“The people of California have a special and enduring respect for the valiant individuals who daily commit themselves to the often perilous duties performed by firefighters, and the exceptional respect Fire Captain Kreza earned among his fellow firefighters and within the city of Costa Mesa bears testament to the positive impact he had in his community and in the lives of his fellow firefighters by virtue of his estimable character, leadership and sincere concern for others,” the Legislature-approved resolution states.
State Sens. John Moorlach (R-Costa Mesa) and Pat Bates (R-Laguna Niguel) sponsored the resolution, which passed the Senate without dissent Monday and likewise cleared the Assembly last Thursday. Assemblywoman Cottie Petrie-Norris (D-Laguna Beach) was a co-sponsor.
The Costa Mesa City Council also unanimously backed the resolution in May.
The state Department of Transportation will use donated funds to erect signs showing the special designation. The cost is yet to be determined.
“Family, crew members and visitors to our city will always remember Mike Kreza,” the Costa Mesa Firefighters Assn. wrote in a Facebook post about the resolution.
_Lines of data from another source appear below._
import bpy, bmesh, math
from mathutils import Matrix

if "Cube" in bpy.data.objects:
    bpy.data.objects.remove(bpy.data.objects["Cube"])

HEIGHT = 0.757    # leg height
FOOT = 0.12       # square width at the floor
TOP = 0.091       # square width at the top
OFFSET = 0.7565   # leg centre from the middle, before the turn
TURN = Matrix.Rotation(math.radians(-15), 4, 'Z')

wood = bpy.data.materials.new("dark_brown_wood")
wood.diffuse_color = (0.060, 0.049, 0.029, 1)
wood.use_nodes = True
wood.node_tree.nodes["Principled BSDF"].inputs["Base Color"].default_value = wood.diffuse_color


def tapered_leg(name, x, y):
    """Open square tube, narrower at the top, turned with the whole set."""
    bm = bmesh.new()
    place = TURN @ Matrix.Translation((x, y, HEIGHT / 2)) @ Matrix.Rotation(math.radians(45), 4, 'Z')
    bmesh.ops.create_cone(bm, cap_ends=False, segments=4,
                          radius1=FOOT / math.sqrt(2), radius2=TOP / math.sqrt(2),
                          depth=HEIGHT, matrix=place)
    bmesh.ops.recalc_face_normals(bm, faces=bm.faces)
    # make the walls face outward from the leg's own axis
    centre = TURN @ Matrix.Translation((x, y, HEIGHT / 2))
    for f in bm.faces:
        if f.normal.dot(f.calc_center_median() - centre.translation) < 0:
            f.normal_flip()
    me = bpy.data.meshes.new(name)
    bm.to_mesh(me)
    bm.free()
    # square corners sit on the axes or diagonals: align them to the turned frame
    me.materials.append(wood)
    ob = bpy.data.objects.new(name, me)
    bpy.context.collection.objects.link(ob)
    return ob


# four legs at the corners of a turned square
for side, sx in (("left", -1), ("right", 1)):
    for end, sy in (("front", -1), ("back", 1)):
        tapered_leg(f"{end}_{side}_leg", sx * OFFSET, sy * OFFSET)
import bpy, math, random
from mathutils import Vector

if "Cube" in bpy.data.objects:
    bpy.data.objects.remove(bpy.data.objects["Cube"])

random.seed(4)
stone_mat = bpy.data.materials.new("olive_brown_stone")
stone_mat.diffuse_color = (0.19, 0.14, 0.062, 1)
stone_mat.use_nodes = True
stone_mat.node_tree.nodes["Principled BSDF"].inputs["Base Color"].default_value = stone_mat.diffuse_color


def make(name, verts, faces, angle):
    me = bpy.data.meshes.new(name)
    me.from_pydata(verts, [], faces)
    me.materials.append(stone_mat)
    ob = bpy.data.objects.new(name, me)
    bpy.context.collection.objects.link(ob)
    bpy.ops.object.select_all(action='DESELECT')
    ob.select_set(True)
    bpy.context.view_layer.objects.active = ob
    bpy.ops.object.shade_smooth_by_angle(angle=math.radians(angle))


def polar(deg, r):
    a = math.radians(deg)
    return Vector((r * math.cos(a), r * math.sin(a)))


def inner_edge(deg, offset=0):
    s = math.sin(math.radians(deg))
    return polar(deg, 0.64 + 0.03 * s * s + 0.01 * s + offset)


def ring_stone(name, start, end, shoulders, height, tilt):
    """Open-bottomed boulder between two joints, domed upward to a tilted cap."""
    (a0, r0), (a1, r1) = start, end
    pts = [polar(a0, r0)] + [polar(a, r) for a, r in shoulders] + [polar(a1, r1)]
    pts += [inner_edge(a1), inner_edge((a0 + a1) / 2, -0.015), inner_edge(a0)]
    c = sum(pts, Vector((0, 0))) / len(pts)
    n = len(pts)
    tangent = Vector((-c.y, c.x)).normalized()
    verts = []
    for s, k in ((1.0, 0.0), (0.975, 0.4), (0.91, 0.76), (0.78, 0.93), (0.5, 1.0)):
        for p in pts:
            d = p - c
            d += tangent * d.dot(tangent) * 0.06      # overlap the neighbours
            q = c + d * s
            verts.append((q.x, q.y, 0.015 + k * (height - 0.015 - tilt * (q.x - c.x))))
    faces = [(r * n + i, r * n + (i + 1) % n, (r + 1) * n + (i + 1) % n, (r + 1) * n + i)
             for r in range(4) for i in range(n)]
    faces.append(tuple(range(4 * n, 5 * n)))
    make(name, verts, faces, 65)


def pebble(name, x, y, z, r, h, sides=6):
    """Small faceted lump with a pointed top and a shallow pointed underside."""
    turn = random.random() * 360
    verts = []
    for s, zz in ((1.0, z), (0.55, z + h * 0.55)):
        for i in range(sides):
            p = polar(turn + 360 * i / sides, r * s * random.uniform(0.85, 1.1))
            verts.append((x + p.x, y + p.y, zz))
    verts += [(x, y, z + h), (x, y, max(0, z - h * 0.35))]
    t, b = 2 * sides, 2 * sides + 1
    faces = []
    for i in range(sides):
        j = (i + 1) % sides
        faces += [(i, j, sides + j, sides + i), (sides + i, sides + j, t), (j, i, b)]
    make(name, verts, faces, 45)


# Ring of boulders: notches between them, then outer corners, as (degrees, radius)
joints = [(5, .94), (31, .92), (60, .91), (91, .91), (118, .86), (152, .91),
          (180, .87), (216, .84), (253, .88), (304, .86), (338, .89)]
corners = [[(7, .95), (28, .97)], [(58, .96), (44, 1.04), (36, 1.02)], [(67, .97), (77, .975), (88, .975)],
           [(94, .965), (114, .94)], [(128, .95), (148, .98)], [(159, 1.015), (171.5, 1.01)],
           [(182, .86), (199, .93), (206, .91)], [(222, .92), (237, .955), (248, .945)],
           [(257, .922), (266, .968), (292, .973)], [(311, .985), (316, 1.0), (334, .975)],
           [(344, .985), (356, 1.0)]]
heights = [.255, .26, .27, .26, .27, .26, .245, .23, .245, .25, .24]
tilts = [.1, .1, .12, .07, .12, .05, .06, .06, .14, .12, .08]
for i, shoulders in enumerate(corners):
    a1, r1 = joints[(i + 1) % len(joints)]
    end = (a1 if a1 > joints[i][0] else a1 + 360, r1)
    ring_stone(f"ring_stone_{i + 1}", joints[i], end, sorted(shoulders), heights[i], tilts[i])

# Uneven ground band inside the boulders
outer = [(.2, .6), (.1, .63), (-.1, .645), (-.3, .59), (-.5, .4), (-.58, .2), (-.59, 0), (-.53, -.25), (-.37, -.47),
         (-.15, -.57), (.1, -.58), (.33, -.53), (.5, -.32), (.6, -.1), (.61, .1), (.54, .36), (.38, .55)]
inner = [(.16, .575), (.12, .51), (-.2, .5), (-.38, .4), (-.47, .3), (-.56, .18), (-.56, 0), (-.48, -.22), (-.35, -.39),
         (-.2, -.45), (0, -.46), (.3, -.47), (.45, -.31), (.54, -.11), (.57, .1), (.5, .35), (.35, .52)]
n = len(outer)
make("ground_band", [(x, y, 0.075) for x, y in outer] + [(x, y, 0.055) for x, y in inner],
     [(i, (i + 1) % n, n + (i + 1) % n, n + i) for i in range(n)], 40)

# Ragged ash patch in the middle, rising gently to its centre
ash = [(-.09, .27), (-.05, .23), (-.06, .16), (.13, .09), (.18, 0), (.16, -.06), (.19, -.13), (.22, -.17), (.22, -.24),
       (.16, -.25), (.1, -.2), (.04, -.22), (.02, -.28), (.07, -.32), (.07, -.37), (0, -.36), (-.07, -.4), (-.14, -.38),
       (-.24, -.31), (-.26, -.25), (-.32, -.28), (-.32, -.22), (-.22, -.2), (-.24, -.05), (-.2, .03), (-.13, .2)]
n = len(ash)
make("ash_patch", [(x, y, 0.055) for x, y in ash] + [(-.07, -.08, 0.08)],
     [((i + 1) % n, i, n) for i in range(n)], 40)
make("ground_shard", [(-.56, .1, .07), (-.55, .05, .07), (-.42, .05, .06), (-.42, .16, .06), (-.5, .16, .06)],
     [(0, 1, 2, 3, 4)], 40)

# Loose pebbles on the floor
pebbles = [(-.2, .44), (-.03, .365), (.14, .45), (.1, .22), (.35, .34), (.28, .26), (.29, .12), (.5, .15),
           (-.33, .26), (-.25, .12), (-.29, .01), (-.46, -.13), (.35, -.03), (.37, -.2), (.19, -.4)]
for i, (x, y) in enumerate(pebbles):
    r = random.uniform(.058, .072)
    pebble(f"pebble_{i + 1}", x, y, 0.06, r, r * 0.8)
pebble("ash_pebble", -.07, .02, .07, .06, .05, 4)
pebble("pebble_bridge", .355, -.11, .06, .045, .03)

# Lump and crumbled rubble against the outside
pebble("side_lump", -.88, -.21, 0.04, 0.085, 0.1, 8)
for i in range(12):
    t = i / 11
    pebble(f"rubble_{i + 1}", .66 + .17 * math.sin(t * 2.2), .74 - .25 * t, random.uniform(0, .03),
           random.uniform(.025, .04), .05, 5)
The man accused of driving the van that struck Kreza — Stephen Taylor Scarpa, 25, of Mission Viejo — is charged with one count of murder. He previously pleaded not guilty.
Sheriff’s deputies and a forensic toxicologist testified at a court hearing last week that Scarpa showed signs of impairment right after the crash, and tests showed he had several substances in his blood, including methamphetamine, painkillers and sedatives.